→ Task to complete
If a line in the entries below includes the string "thick", copy it out.

→ Collected data
+ + +
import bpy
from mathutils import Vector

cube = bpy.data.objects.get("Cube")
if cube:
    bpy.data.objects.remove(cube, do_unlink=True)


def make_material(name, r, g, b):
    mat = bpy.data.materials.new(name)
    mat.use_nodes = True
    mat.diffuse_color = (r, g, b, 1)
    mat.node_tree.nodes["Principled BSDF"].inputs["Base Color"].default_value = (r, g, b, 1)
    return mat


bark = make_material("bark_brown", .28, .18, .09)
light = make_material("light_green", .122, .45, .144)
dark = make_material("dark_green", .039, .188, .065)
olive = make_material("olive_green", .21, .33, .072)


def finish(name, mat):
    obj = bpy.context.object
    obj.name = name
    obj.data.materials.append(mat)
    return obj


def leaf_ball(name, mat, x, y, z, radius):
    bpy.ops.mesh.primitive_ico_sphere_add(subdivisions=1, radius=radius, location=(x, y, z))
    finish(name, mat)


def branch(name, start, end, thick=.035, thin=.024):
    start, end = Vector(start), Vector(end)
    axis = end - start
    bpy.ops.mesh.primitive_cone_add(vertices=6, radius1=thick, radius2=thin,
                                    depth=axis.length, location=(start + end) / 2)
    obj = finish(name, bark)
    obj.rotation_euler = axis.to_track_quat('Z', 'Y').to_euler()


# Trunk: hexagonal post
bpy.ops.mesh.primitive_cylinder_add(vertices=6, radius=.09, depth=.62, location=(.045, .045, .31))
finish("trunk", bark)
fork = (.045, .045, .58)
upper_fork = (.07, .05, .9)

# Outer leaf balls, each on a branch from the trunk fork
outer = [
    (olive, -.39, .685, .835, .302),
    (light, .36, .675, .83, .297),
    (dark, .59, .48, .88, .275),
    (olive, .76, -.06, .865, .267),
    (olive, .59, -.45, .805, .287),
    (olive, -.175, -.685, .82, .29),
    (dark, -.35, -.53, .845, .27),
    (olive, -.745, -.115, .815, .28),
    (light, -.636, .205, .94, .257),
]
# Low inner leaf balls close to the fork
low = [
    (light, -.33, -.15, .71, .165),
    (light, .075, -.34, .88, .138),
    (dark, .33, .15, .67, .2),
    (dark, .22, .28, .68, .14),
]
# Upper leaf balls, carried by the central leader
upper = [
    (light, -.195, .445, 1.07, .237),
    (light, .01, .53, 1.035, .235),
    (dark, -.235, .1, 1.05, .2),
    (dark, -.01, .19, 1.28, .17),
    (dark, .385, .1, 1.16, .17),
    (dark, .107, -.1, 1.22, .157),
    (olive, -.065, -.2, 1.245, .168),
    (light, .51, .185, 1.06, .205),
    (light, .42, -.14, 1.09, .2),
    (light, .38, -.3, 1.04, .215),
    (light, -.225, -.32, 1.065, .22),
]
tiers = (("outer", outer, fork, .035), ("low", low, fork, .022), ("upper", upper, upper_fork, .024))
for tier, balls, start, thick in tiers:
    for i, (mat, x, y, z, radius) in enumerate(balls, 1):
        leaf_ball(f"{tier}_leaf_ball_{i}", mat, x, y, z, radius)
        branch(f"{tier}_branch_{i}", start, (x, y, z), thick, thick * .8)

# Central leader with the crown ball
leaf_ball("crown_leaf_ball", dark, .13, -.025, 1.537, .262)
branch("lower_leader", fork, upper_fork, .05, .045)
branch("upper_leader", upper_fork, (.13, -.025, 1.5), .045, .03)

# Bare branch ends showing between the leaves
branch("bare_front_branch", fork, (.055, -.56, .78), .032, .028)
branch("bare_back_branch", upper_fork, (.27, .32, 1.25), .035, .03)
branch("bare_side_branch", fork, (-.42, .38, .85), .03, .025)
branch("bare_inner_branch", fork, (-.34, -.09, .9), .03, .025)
+ + +
→ Output of the exercise
def branch(name, start, end, thick=.035, thin=.024):
    bpy.ops.mesh.primitive_cone_add(vertices=6, radius1=thick, radius2=thin,
for tier, balls, start, thick in tiers:
        branch(f"{tier}_branch_{i}", start, (x, y, z), thick, thick * .8)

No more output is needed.